- A screen is then be selected. The screen is coated with emulsion and let to dry in the dark. Once dry, the screen is ready to be burned/exposed.
- The overlay is placed over the emulsion-coated screen, and then exposed with a light source containing ultraviolet light. The UV light passes through the clear areas and create a polymerization (hardening) of the emulsion.
- The screen is washed off thoroughly. The areas of emulsion that were not exposed to light dissolve and wash away, leaving a negative stencil of the image on the mesh.
Types of Inks
Discharge inks are used to print lighter colors onto dark background fabrics, they work by removing the dye in the garment – this means they leave a much softer texture. They are less graphic in nature than plastisol inks, and exact colors are difficult to control, but especially good for distressed prints and underbasing on dark garments that are to be printed with additional layers of plastisol.
Glitter/Shimmer metallic flakes are suspended in the ink base to create this sparkle effect. Usually available in gold or silver but can be mixed to make most colors
Gloss is a clear base laid over previously printed inks to create a shiny finish.

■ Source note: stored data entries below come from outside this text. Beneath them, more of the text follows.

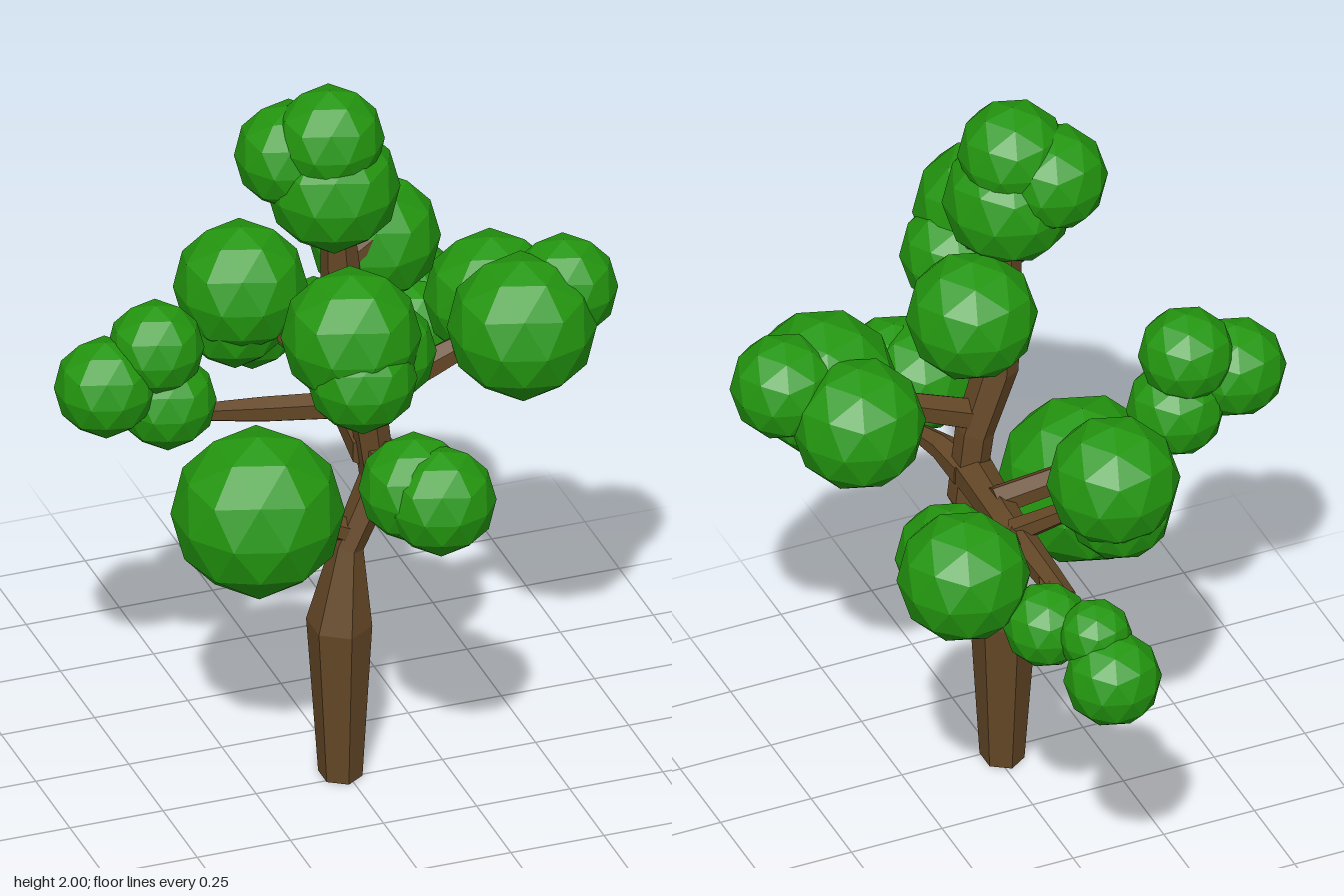
import * as THREE from 'three';

const bark = new THREE.MeshStandardMaterial({ color: 0x644726, flatShading: true });
bark.name = 'bark brown';
const leaf = new THREE.MeshStandardMaterial({ color: 0x23960f, flatShading: true });
leaf.name = 'leaf green';

const SIDES = 6;

// Closed six-sided limb lofted through rings given as [x, y, z, radius]
function limb(name, rings, ref, squash = 1) {
  const pts = rings.map(([x, y, z]) => new THREE.Vector3(x, y, z));
  const pos = [], index = [];
  const last = rings.length - 1;
  rings.forEach((ring, i) => {
    const t = pts[Math.min(i + 1, last)].clone().sub(pts[Math.max(i - 1, 0)]).normalize();
    if (name === 'trunk' && i < 2) t.set(0, 1, 0);
    const u = ref.clone().cross(t).normalize();
    const v = t.clone().cross(u);
    for (let j = 0; j < SIDES; j++) {
      const a = (j + 0.5) / SIDES * Math.PI * 2;
      const p = pts[i].clone()
        .addScaledVector(u, Math.cos(a) * ring[3] * squash)
        .addScaledVector(v, Math.sin(a) * ring[3]);
      pos.push(p.x, p.y, p.z);
    }
  });
  for (let i = 0; i < last; i++) {
    for (let j = 0; j < SIDES; j++) {
      const a = i * SIDES + j, b = i * SIDES + (j + 1) % SIDES;
      index.push(a, b, b + SIDES, a, b + SIDES, a + SIDES);
    }
  }
  // End caps
  const top = last * SIDES;
  for (let j = 1; j < SIDES - 1; j++) {
    index.push(0, j + 1, j, top, top + j, top + j + 1);
  }
  const geo = new THREE.BufferGeometry();
  geo.setAttribute('position', new THREE.Float32BufferAttribute(pos, 3));
  geo.setIndex(index);
  geo.computeVertexNormals();
  const mesh = new THREE.Mesh(geo, bark);
  mesh.name = name;
  return mesh;
}

// Leaf clumps, each a list of balls [x, y, z, radius]
const clumps = {
  crownLeaves: [[-0.05, 1.86, 0.24, 0.14], [-0.135, 1.8, 0.18, 0.14], [-0.04, 1.72, 0.24, 0.17]],
  upperFrontLeaves: [[-0.105, 1.465, 0.55, 0.178], [-0.1, 1.375, 0.615, 0.14], [-0.01, 1.38, 0.51, 0.14]],
  upperBackLeaves: [[0.115, 1.48, 0.12, 0.168]],
  leftLeaves: [[0.445, 1.25, 0.3, 0.19], [0.575, 1.31, 0.25, 0.138], [0.43, 1.24, 0.115, 0.172]],
  rightLeaves: [[-0.587, 1.15, 0.065, 0.13], [-0.45, 1.235, 0.06, 0.123], [-0.42, 1.075, 0.06, 0.126]],
  lowerRightLeaves: [[-0.235, 0.8, 0.22, 0.22]],
  backRightLeaves: [[-0.1, 1.165, -0.275, 0.17], [-0.115, 1.08, -0.28, 0.135]],
  backLeftLeaves: [[0.333, 1.025, -0.32, 0.17], [0.315, 1.0, -0.195, 0.14]],
  backTipLeaves: [[0.062, 0.838, -0.635, 0.125], [0.165, 0.915, -0.455, 0.11], [0.08, 0.93, -0.565, 0.095]],
  lowerFrontLeaves: [[0.11, 0.98, 0.615, 0.142], [0.065, 0.99, 0.55, 0.142]],
};

export function createModel() {
  const tree = new THREE.Group();
  tree.name = 'tree';
  const up = new THREE.Vector3(0, 1, 0);
  const front = new THREE.Vector3(0, 0, 1);

  // Trunk with a swollen base and a kink
  tree.add(limb('trunk', [
    [-0.015, 0, 0.225, 0.063], [-0.018, 0.44, 0.225, 0.094], [0.005, 0.66, 0.225, 0.046],
    [0.085, 0.84, 0.225, 0.053], [0.06, 1.04, 0.225, 0.055], [0.0, 1.22, 0.225, 0.062],
    [-0.015, 1.42, 0.235, 0.06], [-0.03, 1.65, 0.24, 0.045],
  ], front, 0.88));

  // Branches
  const branches = {
    backBranch: [[0.07, 0.92, 0.22, 0.055], [0.09, 0.935, -0.05, 0.045], [0.09, 0.94, -0.41, 0.03]],
    backLeftBranch: [[0.09, 0.935, -0.08, 0.035], [0.15, 0.95, -0.18, 0.035], [0.3, 1.0, -0.28, 0.022]],
    backTipBranch: [[0.09, 0.94, -0.3, 0.03], [0.15, 0.92, -0.45, 0.02]],
    backRightBranch: [[0.09, 0.95, -0.1, 0.035], [-0.08, 1.12, -0.27, 0.022]],
    rightBranch: [[0.09, 0.95, 0.035, 0.04], [-0.15, 0.98, 0.03, 0.036], [-0.4, 1.02, 0.035, 0.02]],
    frontBranch: [[0.08, 0.92, 0.22, 0.05], [0.1, 0.925, 0.33, 0.036], [0.135, 0.9, 0.5, 0.018]],
    leftBranch: [[0.03, 1.07, 0.23, 0.045], [0.22, 1.15, 0.235, 0.04], [0.43, 1.25, 0.26, 0.025]],
    upperFrontBranch: [[-0.01, 1.32, 0.24, 0.04], [-0.06, 1.42, 0.5, 0.025]],
    upperBackBranch: [[-0.01, 1.42, 0.23, 0.035], [0.1, 1.48, 0.13, 0.022]],
    upperTwig: [[-0.02, 1.48, 0.235, 0.03], [0.09, 1.56, 0.24, 0.018]],
    lowerRightBranch: [[0.01, 0.7, 0.225, 0.035], [-0.2, 0.8, 0.22, 0.02]],
  };
  for (const [name, rings] of Object.entries(branches)) tree.add(limb(name, rings, up));

  // Faceted leaf balls with a vertex pointing up
  const ball = new THREE.IcosahedronGeometry(1, 1);
  ball.rotateZ(-Math.atan(2 / (1 + Math.sqrt(5))));
  for (const [name, list] of Object.entries(clumps)) {
    const clump = new THREE.Group();
    clump.name = name;
    list.forEach(([x, y, z, r], i) => {
      const mesh = new THREE.Mesh(ball, leaf);
      mesh.name = `leafBall${i + 1}`;
      mesh.position.set(x, y, z);
      mesh.scale.setScalar(r);
      clump.add(mesh);
    });
    tree.add(clump);
  }
  return tree;
}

Metallic is similar to glitter, but smaller particles suspended in the ink. A glue is printed onto the fabric, then nanoscale fibers applied on it.
Plastisol is the most common ink used in commercial garment decoration. Good color opacity onto dark garments and clear graphic detail with, as the name suggests, a more plasticized texture. This print can be made softer with special additives or heavier by adding extra layers of ink. Plastisol inks require heat (approximately 150°C (300°F) for many inks) to cure the print.
PVC and Phthalate Free are relatively new breed of ink and printing with the benefits of plastisol but without the two main toxic components - soft feeling print.
Water-Based inks penetrate the fabric more than the plastisol inks and create a much softer feel. Ideal for printing darker inks onto lighter colored garments. Also useful for larger area prints where texture is important. Some inks require heat or an added catalyst to make the print permanent.